Collected data entries:
'''

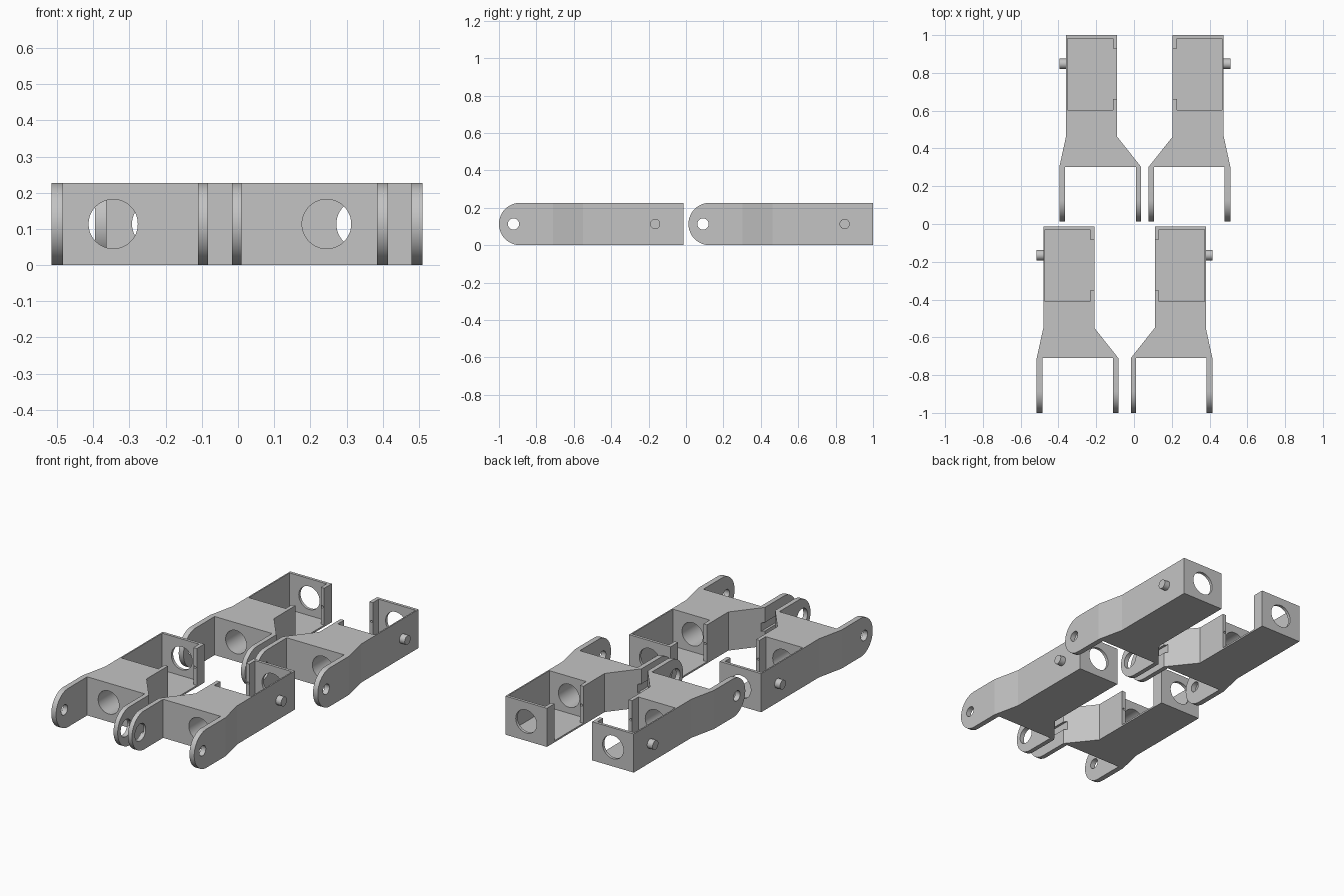
import bpy, bmesh, math
from mathutils import Matrix, Vector

if "Cube" in bpy.data.objects:
    bpy.data.objects.remove(bpy.data.objects["Cube"])

H = 0.227            # bracket height
MID = H / 2
SEG = 48

grey = bpy.data.materials.new("light_grey")
grey.diffuse_color = (0.55, 0.55, 0.55, 1)
grey.use_nodes = True
grey.node_tree.nodes["Principled BSDF"].inputs["Base Color"].default_value = grey.diffuse_color


def prism(name, pts, lo, hi, axis):
    """Extrude a polygon along an axis; pts are the other two coordinates in order."""
    def place(p, t):
        c = list(p)
        c.insert(axis, t)
        return Vector(c)
    bm = bmesh.new()
    a = [bm.verts.new(place(p, lo)) for p in pts]
    b = [bm.verts.new(place(p, hi)) for p in pts]
    bm.faces.new(a)
    bm.faces.new(b)
    n = len(pts)
    for i in range(n):
        bm.faces.new((a[i], a[(i + 1) % n], b[(i + 1) % n], b[i]))
    bmesh.ops.recalc_face_normals(bm, faces=bm.faces)
    me = bpy.data.meshes.new(name)
    bm.to_mesh(me)
    bm.free()
    me.materials.append(grey)
    ob = bpy.data.objects.new(name, me)
    bpy.context.collection.objects.link(ob)
    return ob


def box(x, y, z):
    return prism("cutter", [(x[0], y[0]), (x[1], y[0]), (x[1], y[1]), (x[0], y[1])], z[0], z[1], 2)


def rod(name, c, r, lo, hi, axis, seg=SEG):
    pts = [(c[0] + r * math.cos(2 * math.pi * i / seg),
            c[1] + r * math.sin(2 * math.pi * i / seg)) for i in range(seg)]
    return prism(name, pts, lo, hi, axis)


# Plan outline: box at the back, flaring into a two-armed fork
outline = [(0.17, 0), (0.17, 0.29), (0.135, 0.45), (0.135, 0.987), (-0.135, 0.987),
           (-0.135, 0.45), (-0.262, 0.29), (-0.262, 0), (-0.235, 0), (-0.235, 0.29),
           (0.139, 0.29), (0.139, 0)]
bracket = prism("bracket", outline, -0.1, H + 0.1, 2)

# Side profile with rounded arm tips
tip = [(MID - MID * math.sin(math.pi * i / 24), MID + MID * math.cos(math.pi * i / 24))
       for i in range(25)]
profile = prism("side_profile", tip + [(1.2, 0), (1.2, H)], -0.5, 0.5, 0)

cutters = [
    box((-0.113, 0.127), (0.59, 0.970), (0.01, 0.4)),            # motor pocket
    box((-0.3, -0.1), (0.648, 0.917), (0.01, 0.4)),              # open inner side
    rod("cutter", (0, MID), 0.068, 0.2, 1.2, 1),                 # cable tunnel
    rod("cutter", (0.078, MID), 0.03, 0.1, 0.3, 0),              # outer pivot hole
    rod("cutter", (0.078, MID), 0.05, -0.4, -0.15, 0),           # inner horn hole
    box((-0.4, -0.248), (0.078, 0.35), (MID - 0.025, MID + 0.025)),  # horn slot
    rod("cutter", (-0.122, MID), 0.007, 0.61, 0.95, 1, 12),      # screw holes
]
for op, cut in [("INTERSECT", profile)] + [("DIFFERENCE", c) for c in cutters]:
    mod = bracket.modifiers.new("cut", "BOOLEAN")
    mod.operation = op
    mod.solver = "EXACT"
    mod.object = cut
    cut.hide_render = True
dg = bpy.context.evaluated_depsgraph_get()
body = bpy.data.meshes.new_from_object(bracket.evaluated_get(dg))
for ob in [bracket, profile] + cutters:
    bpy.data.objects.remove(ob)

# Pivot pin on the outer wall
pin_ob = rod("pin", (0.835, MID), 0.027, 0.13, 0.17, 0)
pin = pin_ob.data
bpy.data.objects.remove(pin_ob)

# Four placements: name, box centre x, arm tip y, side the outer wall faces
places = [("front_right", 0.245, -1.0, 1), ("front_left", -0.345, -1.0, -1),
          ("back_right", 0.340, 0.013, 1), ("back_left", -0.225, 0.013, -1)]
made = []
for name, x, y, side in places:
    for part, src in (("bracket", body), ("pivot_pin", pin)):
        me = src.copy()
        me.transform(Matrix.Translation((x, y, 0)) @ Matrix.Diagonal((side, 1, 1, 1)))
        if side < 0:
            me.flip_normals()
        ob = bpy.data.objects.new(name + "_" + part, me)
        bpy.context.collection.objects.link(ob)
        made.append(ob)

# Smooth round surfaces, keep flat edges crisp
bpy.ops.object.select_all(action="DESELECT")
for ob in made:
    ob.select_set(True)
bpy.context.view_layer.objects.active = made[0]
bpy.ops.object.shade_smooth_by_angle(angle=math.radians(10))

'''

Problem to solve:
Could you return exactly the lines above from the line with "me = src.copy()" to the line with "made.append(ob)", both included, and nothing else?

Exercise output:
        me = src.copy()
        me.transform(Matrix.Translation((x, y, 0)) @ Matrix.Diagonal((side, 1, 1, 1)))
        if side < 0:
            me.flip_normals()
        ob = bpy.data.objects.new(name + "_" + part, me)
        bpy.context.collection.objects.link(ob)
        made.append(ob)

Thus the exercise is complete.